It is so easy to get caught up in the humdrum of everyday life. I have often felt discouraged and sought some piece of inspiration that would help bring things into focus, again. I know I have a stash of many wonderful lessons I have learned in my life that shouldn’t be filed too far back in my memory, but sometimes it’s hard to remember. Sometimes I need a reminder. A simple line written on a stone in a well-kept garden in Scotland found its way to me at my home in Idaho through Elaine Dalton. In a worldwide conference, she shared how she came across this garden while touring with the BYU International Folk Dancers. Her father had recently and unexpectedly passed away. She was feeling alone and discouraged when the statement “What-e’er thou art, act well thy part” restored her faith that she was a daughter of God and that he had a plan for her.
The story of those words written in stone goes back to 1898 when a former religious leader, David O. McKay shared how he’d also read those words when he found himself discouraged as a missionary in Scotland.

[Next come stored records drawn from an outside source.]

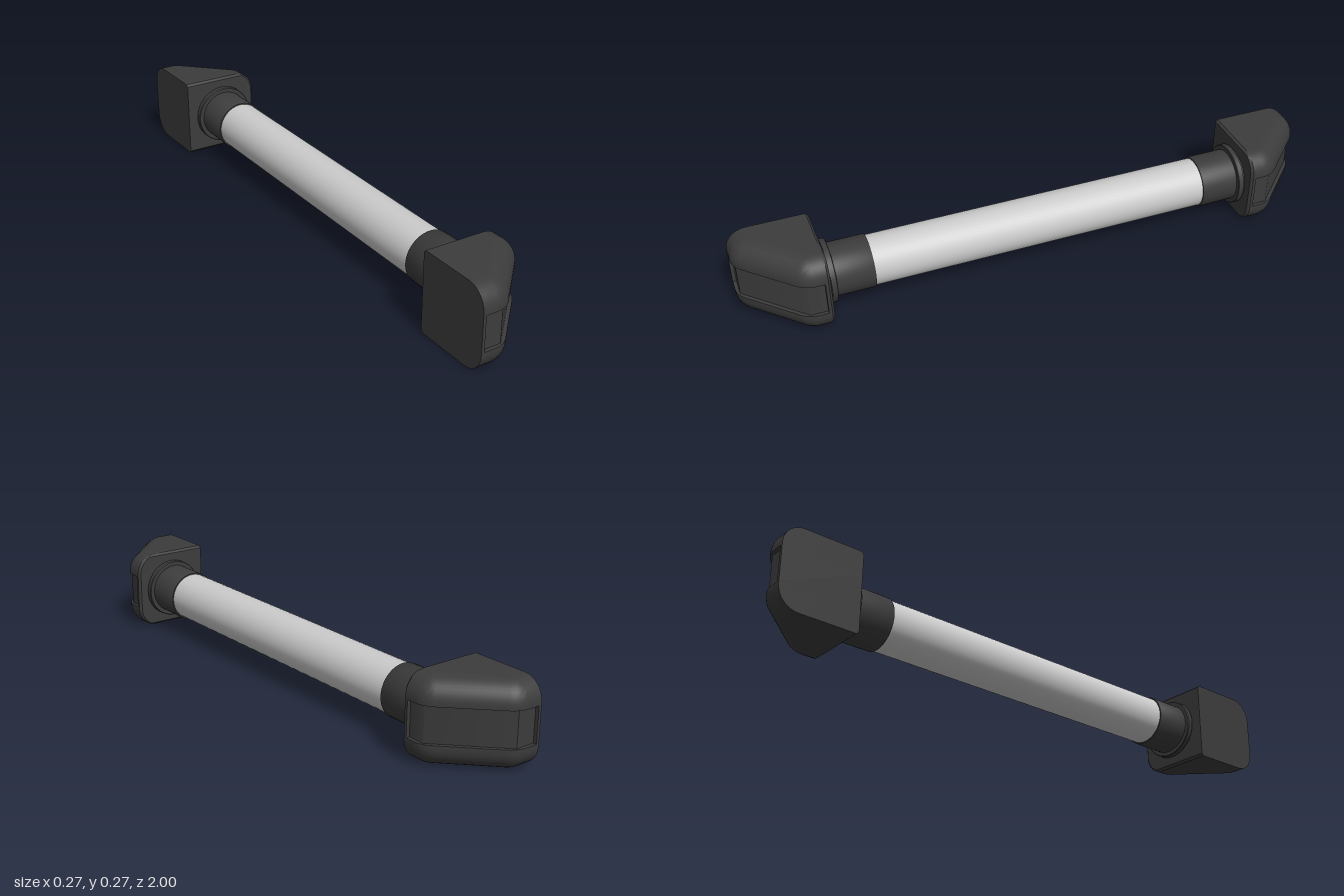
import * as THREE from 'three';
import { toCreasedNormals } from 'three/addons/utils/BufferGeometryUtils.js';

const H = 0.1365;          // half height, also the bar's axis height
const BACK = -0.136, SIDE = 0.136, INNER = 0.73, END = 1, DIAG = 0.945;
const FILLET = 0.07;       // rounding along the outer walls
const EDGE = 0.008;        // small rounding of the inner face
const T = Math.tan(Math.PI / 8);

// Plan outline [x, z]: outer walls inset by d, panel recessed by rec, corners rounded by r
function outline(d, rec, r, edge) {
  const o = d + rec, pts = [];
  pts.push([BACK, INNER + edge], [BACK, END - d], [BACK + 0.01, END - d], [BACK + 0.01, END - o]);
  const corners = [
    [DIAG - END - T * o, END - o, Math.PI / 2],
    [SIDE - o, DIAG - SIDE - T * o, Math.PI / 4],
  ];
  corners.forEach(([x, z, a0], k) => {
    // arc centre lies square to the wall at the tangent point
    const cx = k === 0 ? x - r * T : x - r;
    const cz = k === 0 ? z - r : z - r * T;
    for (let i = 0; i <= 6; i++) {
      const a = a0 - (i / 6) * Math.PI / 4;
      pts.push([cx + r * Math.cos(a), cz + r * Math.sin(a)]);
    }
  });
  pts.push([SIDE - o, INNER + 0.018], [SIDE - d, INNER + 0.018]);
  pts.push([SIDE - d, INNER + EDGE], [SIDE - d - EDGE, INNER + edge]);
  return pts;
}

function bracketGeometry() {
  // Levels from the bottom to the top
  const half = [];
  for (let i = 0; i <= 10; i++) {
    const a = (i / 10) * Math.PI / 2;
    const h = FILLET * (1 - Math.cos(a)), d = FILLET * (1 - Math.sin(a));
    half.push([-H + h, outline(d, 0, Math.max(0.08 - d, 0.01), Math.max(0, EDGE - h))]);
  }
  const plain = outline(0, 0, 0.08, 0), recess = outline(0, 0.012, 0, 0);
  const P = 0.0585;
  const rows = [...half, [-P, plain], [-P, recess], [P, recess], [P, plain],
    ...half.map(([y, o]) => [-y, o]).reverse()]
    .map(([y, o]) => o.map(([x, z]) => new THREE.Vector3(x, y, z)));

  const pos = [], tri = new THREE.Triangle();
  const face = (a, b, c) => {
    tri.set(a, b, c);
    if (tri.getArea() > 1e-9) for (const v of [a, b, c]) pos.push(v.x, v.y, v.z);
  };
  const n = rows[0].length;
  for (let j = 0; j < rows.length - 1; j++) {
    for (let i = 0; i < n; i++) {
      const k = (i + 1) % n;
      face(rows[j][i], rows[j][k], rows[j + 1][k]);
      face(rows[j][i], rows[j + 1][k], rows[j + 1][i]);
    }
  }
  const bottom = rows[0], top = rows[rows.length - 1];
  for (let i = 1; i < n - 1; i++) {
    face(top[0], top[i], top[i + 1]);
    face(bottom[0], bottom[i + 1], bottom[i]);
  }
  const g = new THREE.BufferGeometry();
  g.setAttribute('position', new THREE.Float32BufferAttribute(pos, 3));
  return toCreasedNormals(g, 0.5);
}

// Sleeve with a stepped flange, turned around the bar's axis
function collarGeometry() {
  const profile = [[0.08, 0.578], [0.087, 0.578], [0.088, 0.58], [0.088, 0.705], [0.102, 0.705],
    [0.104, 0.707], [0.104, 0.724], [0.098, 0.724], [0.098, 0.735]];
  const g = new THREE.LatheGeometry(profile.map(([r, z]) => new THREE.Vector2(r, z)), 48);
  g.rotateX(Math.PI / 2);
  return toCreasedNormals(g.toNonIndexed(), 0.5);
}

export function createModel() {
  const model = new THREE.Group();
  model.name = 'grabHandle';
  const grey = new THREE.MeshStandardMaterial({ color: 0xcccccc });
  const dark = new THREE.MeshStandardMaterial({ color: 0x3c3c3c });
  const collarMat = new THREE.MeshStandardMaterial({ color: 0x3c3c3c, side: THREE.DoubleSide });

  // Round grip bar
  const bar = new THREE.Mesh(new THREE.CylinderGeometry(0.083, 0.083, 1.44, 48).rotateX(Math.PI / 2), grey);
  bar.name = 'gripBar';
  bar.position.y = H;
  model.add(bar);

  // Matching ends; the bracket is symmetric in height, so a half turn mirrors it
  const bracketGeo = bracketGeometry(), collarGeo = collarGeometry();
  for (const [name, turn] of [['front', 0], ['rear', Math.PI]]) {
    const end = new THREE.Group();
    end.name = name + 'End';
    const bracket = new THREE.Mesh(bracketGeo, dark);
    bracket.name = name + 'Bracket';
    const collar = new THREE.Mesh(collarGeo, collarMat);
    collar.name = name + 'Collar';
    end.add(bracket, collar);
    end.position.y = H;
    end.rotation.x = turn;
    model.add(end);
  }
  return model;
}
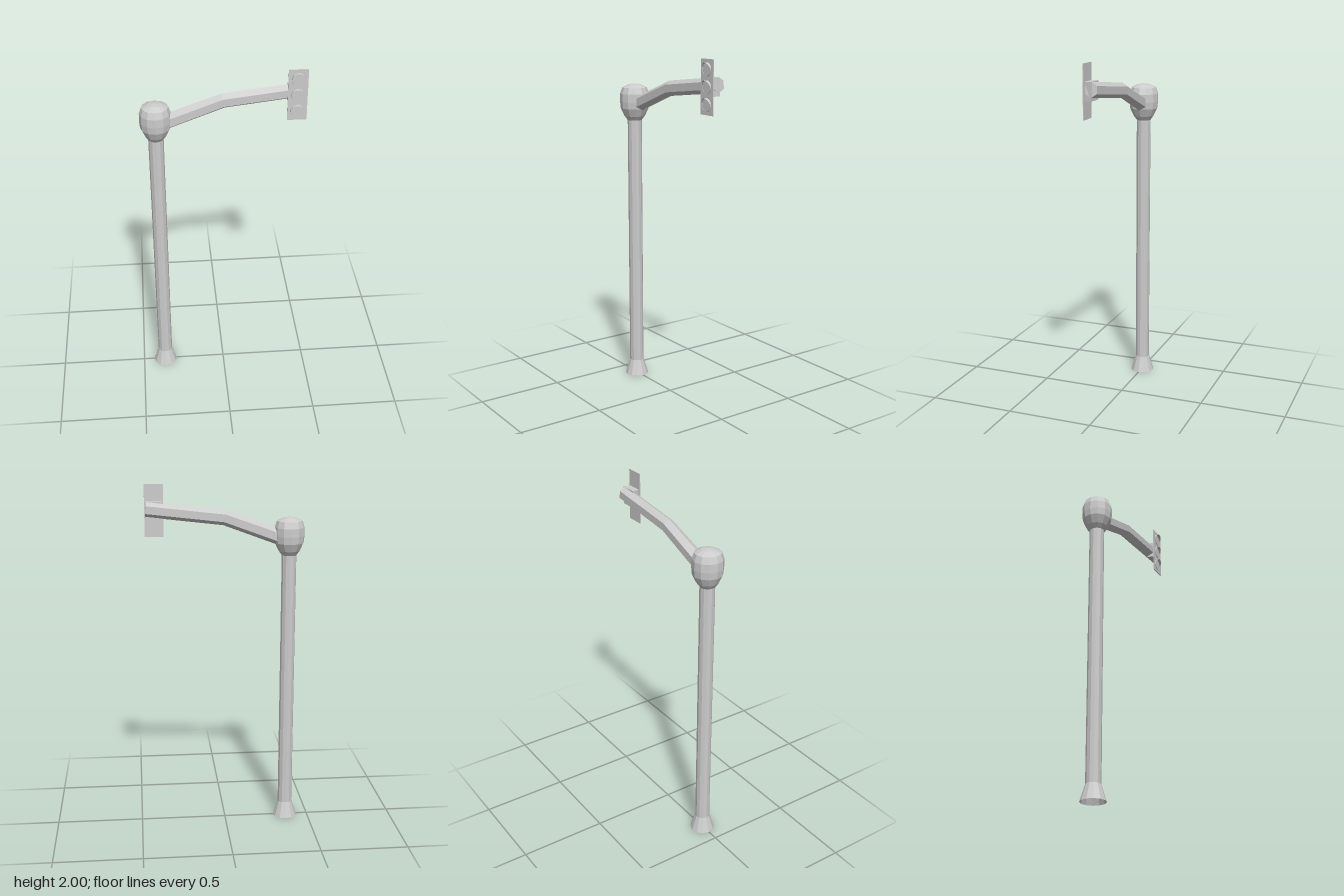
import * as THREE from 'three';

const material = new THREE.MeshStandardMaterial({ color: 0xcccccc, flatShading: true, side: THREE.DoubleSide });
const POLE_X = -0.365;
const LIGHT_X = 0.393;

function add(parent, name, geometry, x = 0, y = 0, z = 0) {
  const mesh = new THREE.Mesh(geometry, material);
  mesh.name = name;
  mesh.position.set(x, y, z);
  parent.add(mesh);
  return mesh;
}

function lathe(points) {
  return new THREE.LatheGeometry(points.map(([r, y]) => new THREE.Vector2(r, y)), 12);
}

// Skin a list of equal-sized rings; optionally cap both ends with fans
function loft(rings, capped) {
  const n = rings[0].length;
  const index = [];
  for (let k = 0; k < rings.length - 1; k++) {
    for (let i = 0; i < n; i++) {
      const j = (i + 1) % n;
      const a = k * n + i, b = k * n + j, c = a + n, d = b + n;
      index.push(a, b, d, a, d, c);
    }
  }
  if (capped) {
    const last = (rings.length - 1) * n;
    for (let i = 1; i < n - 1; i++) {
      index.push(0, i + 1, i, last, last + i, last + i + 1);
    }
  }
  const geometry = new THREE.BufferGeometry();
  geometry.setAttribute('position', new THREE.Float32BufferAttribute(rings.flat(2), 3));
  geometry.setIndex(index);
  geometry.computeVertexNormals();
  return geometry;
}

// Six-sided arm section with a ridge on top and below
function armRing(x, y, halfHeight, halfWidth, lean) {
  const ring = [];
  for (let i = 0; i < 6; i++) {
    const a = (i * Math.PI) / 3;
    const h = Math.cos(a) * halfHeight;
    ring.push([x - h * lean, y + h, (Math.sin(a) * halfWidth) / Math.sin(Math.PI / 3)]);
  }
  return ring;
}

// Open hood around a lamp, deep at the top and shallow at the bottom
function visorGeometry(radius) {
  const back = [], front = [];
  for (let i = 0; i < 12; i++) {
    const a = ((i + 0.5) * Math.PI) / 6;
    const x = Math.cos(a) * radius, y = Math.sin(a) * radius;
    const depth = 0.003 + 0.016 * Math.max(0, Math.sin(a));
    back.push([x, y, 0]);
    front.push([x * 0.97, y * 0.97, depth]);
  }
  return loft([back, front], false);
}

export function createModel() {
  const model = new THREE.Group();
  model.name = 'trafficSignal';

  // Hollow pole with flared foot
  add(model, 'pole', lathe([[0.071, 0], [0.042, 0.092], [0.042, 1.61]]), POLE_X);

  // Rounded joint at the top of the pole
  add(model, 'poleHead', lathe([
    [0.042, 1.6], [0.061, 1.625], [0.082, 1.67], [0.086, 1.71],
    [0.085, 1.757], [0.073, 1.793], [0.038, 1.81], [0, 1.816],
  ]), POLE_X);

  // Bent arm reaching out to the light
  add(model, 'arm', loft([
    armRing(-0.32, 1.699, 0.043, 0.038, 0.33),
    armRing(0, 1.815, 0.042, 0.033, 0.2),
    armRing(0.438, 1.866, 0.042, 0.033, 0.11),
  ], true));

  // Light head: tapered bracket, backing panel and three hooded lamps
  const light = new THREE.Group();
  light.name = 'lightHead';
  light.position.set(LIGHT_X, 1.853, 0);
  model.add(light);

  const bracket = new THREE.BoxGeometry(0.102, 0.1, 0.042);
  const p = bracket.attributes.position;
  for (let i = 0; i < p.count; i++) {
    if (p.getZ(i) > 0) p.setX(i, p.getX(i) * 0.8);
  }
  add(light, 'bracket', bracket, 0, 0.003, 0.018);
  add(light, 'panel', new THREE.BoxGeometry(0.106, 0.294, 0.005), 0, 0, 0.041);
  for (const y of [-0.093, 0, 0.093]) {
    add(light, 'lampVisor', visorGeometry(0.037), 0, y, 0.0435);
  }

  return model;
}
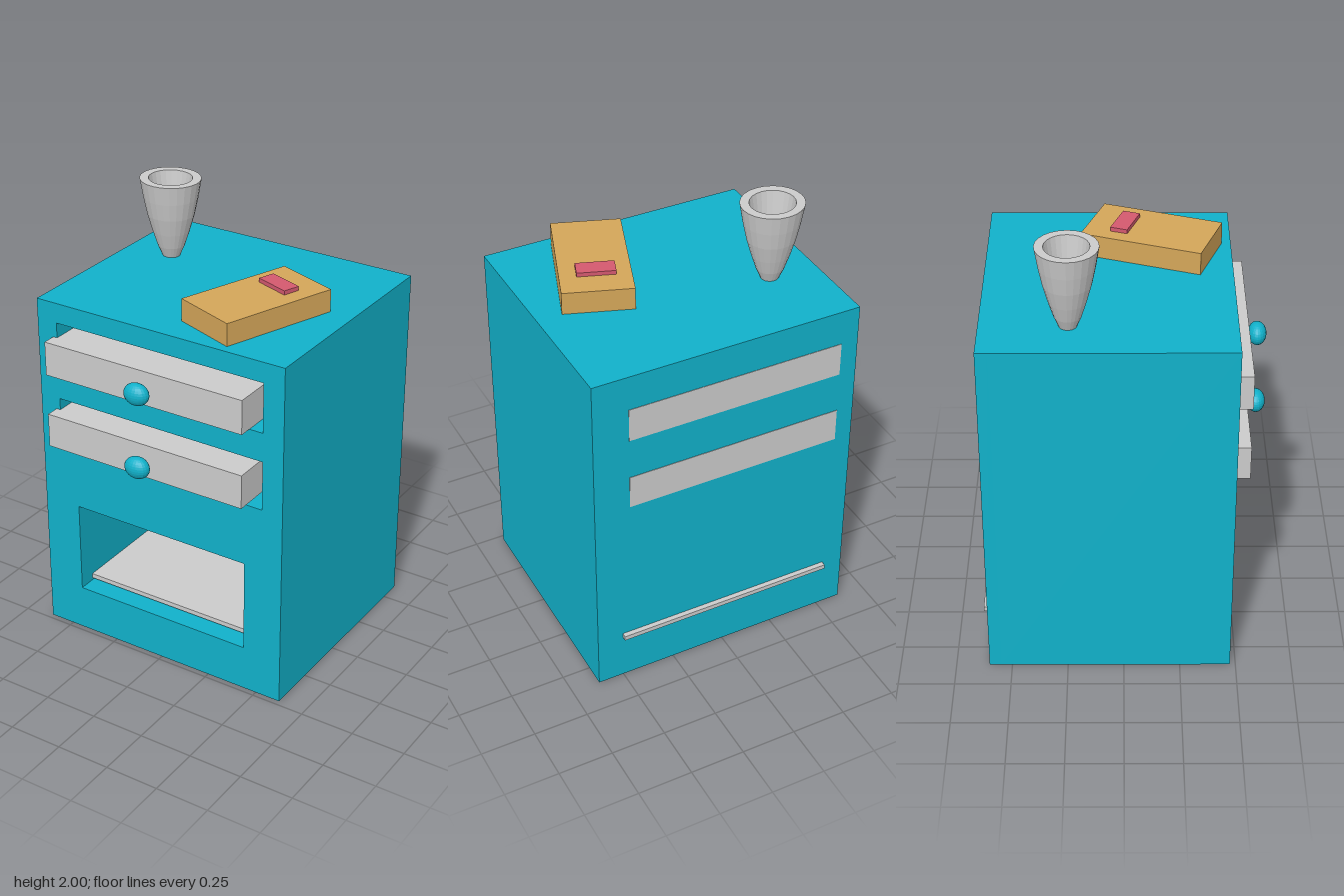
import * as THREE from 'three';

const TOP = 1.633;
const mat = (color, extra = {}) => new THREE.MeshStandardMaterial({ color, flatShading: true, ...extra });
const teal = mat(0x11b1ca);
const grey = mat(0xcccccc);

// Box given by its [min, max] range on each axis
function rangeBox(name, material, [x0, x1], [y0, y1], [z0, z1]) {
  const mesh = new THREE.Mesh(new THREE.BoxGeometry(x1 - x0, y1 - y0, z1 - z0), material);
  mesh.position.set((x0 + x1) / 2, (y0 + y1) / 2, (z0 + z1) / 2);
  mesh.name = name;
  return mesh;
}

const rect = (path, x0, x1, y0, y1) =>
  path.moveTo(x0, y0).lineTo(x1, y0).lineTo(x1, y1).lineTo(x0, y1).closePath();

export function createModel() {
  const model = new THREE.Group();
  model.name = 'nightstand';

  // Cabinet: front outline with three openings, closed by a back panel
  const outline = rect(new THREE.Shape(), -0.62, 0.62, 0, TOP);
  const openings = [
    [-0.52, 0.52, 1.31, 1.54],
    [-0.52, 0.52, 0.945, 1.175],
    [-0.44, 0.435, 0.215, 0.65],
  ];
  for (const o of openings) outline.holes.push(rect(new THREE.Path(), ...o));
  const carcass = new THREE.Mesh(
    new THREE.ExtrudeGeometry(outline, { depth: 1.025, bevelEnabled: false }), teal);
  carcass.position.z = -0.55;
  carcass.name = 'cabinet';
  model.add(carcass);
  model.add(rangeBox('backPanel', teal, [-0.62, 0.62], [0, TOP], [-0.602, -0.55]));

  // Drawers, pulled out slightly, with oval knobs
  for (const [y0, y1, knobY, knobZ] of [[1.312, 1.47, 1.38, 0.58], [0.962, 1.12, 1.033, 0.587]]) {
    const drawer = new THREE.Group();
    drawer.name = 'drawer';
    drawer.add(rangeBox('drawerBox', grey, [-0.54, 0.457], [y0, y1], [-0.604, 0.537]));
    const knob = new THREE.Mesh(new THREE.SphereGeometry(1, 20, 14), teal);
    knob.scale.set(0.06, 0.05, 0.041);
    knob.position.set(-0.033, knobY, knobZ);
    knob.name = 'knob';
    drawer.add(knob);
    model.add(drawer);
  }

  // Shelf in the lower compartment, passing through the back
  model.add(rangeBox('shelf', grey, [-0.52, 0.5], [0.226, 0.248], [-0.625, 0.395]));

  // Vase: flared wall, open at the bottom
  const outer = [[0.04, 0], [0.062, 0.05], [0.085, 0.12], [0.108, 0.2], [0.125, 0.28], [0.14, 0.367]];
  const inner = [[0.1, 0.367], [0.083, 0.26], [0.058, 0.13], [0.03, 0]];
  const profile = [...outer, ...inner].map(([r, y]) => new THREE.Vector2(r, y));
  const vase = new THREE.Mesh(
    new THREE.LatheGeometry(profile, 24), mat(0xcccccc, { side: THREE.DoubleSide }));
  vase.scale.z = 0.95;
  vase.position.set(-0.4, TOP, -0.23);
  vase.name = 'vase';
  model.add(vase);

  // Book lying at an angle, with a small label block on it
  const book = new THREE.Group();
  book.name = 'book';
  book.position.set(0.268, TOP, 0.123);
  book.rotation.y = -0.345;
  book.add(rangeBox('bookBlock', mat(0xd4a659), [-0.154, 0.154], [0, 0.103], [-0.276, 0.276]));
  book.add(rangeBox('bookLabel', mat(0xd4596f), [-0.088, 0.08], [0.103, 0.122], [-0.161, -0.083]));
  model.add(book);

  return model;
}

He read those same words, then said to himself, “You are here as a representative of the Lord Jesus Christ.” Then shared that, in that moment, “I accepted the message given to me on that stone, and from that moment we tried to do our part as missionaries in Scotland." What-e’er thou art, act well thy part.
There is power in knowing who you are. There is satisfaction in fulfilling your purpose. But how can I better remember exactly who I am as well as ensure that my actions are in harmony with who I am? One of my college professors gave some advice about setting priorities by first determining who you are and who you are striving to be, identifying the duties those roles might require, and then scheduling them into your calendar. This is one way in which you can actively work to identify just who you are and work to “act well” in each area.
Identify who you are
The first thing to do is answer the question, who are you? I don’t mean to make you feel like you have multiple personalities, but there are many different roles that you fill. Look at each aspect of your life. You are an individual. You are a child of God. You may be a spouse, a parent, a son or daughter, brother or sister, neighbor, employee, citizen or member of a church, club or organization. Make a list of the roles that apply to you. Most of what you do each day will fit into one of these roles.
Make a plan
It might be for the day, the week, or the month, but make a plan of how you can “act well” in each area of your life. With so many things demanding your attention, start small. If you are a father who would like to make an extra effort to be there to read his children a bedtime story, schedule it in. If you want to be a more loving wife, find a way to especially show your husband you love him by making it a priority each day. If you feel you could be a better daughter or son by giving your parents a phone call, find a time to make that call and follow through. If you have other responsibilities in other roles, also consider how you can best fulfill those responsibilities. Evaluate those other things on your calendar. If they are not in harmony with who you are or who you are striving to be, they may not be activities you’ll want to spend your time on.
The identity that is most significant to me is that I am a daughter of God. Knowing and remembering that gives me strength. Acting accordingly gives me courage. In considering who you are, I especially encourage you to be sure that you consider your relationship with God. At a women’s conference in Salmon, Idaho, Krista Nebeker shared some of the hardships of her life and then concluded, in essence, “Do I know what the future holds? No. But do I worry about it? No. Because knowing that I am a daughter of a Heavenly Father who is watching over me assures me that my future is in his hands.” Knowing who you are will bring purpose to what you do. On those days that you find yourself frustrated or without direction, return to the question of who you are. Make sure that your actions are leading you to what you want to become. What-e’er thou art, act well thy part.
Natalie Porter is a rancher's wife, mother of two boysand a stay-at-home mom. She is always trying to understand how to be a better wife, mother and homemaker. She loves to cook good food, experiment with quilting, and is currently learning more about natural home remedies to take care of her family.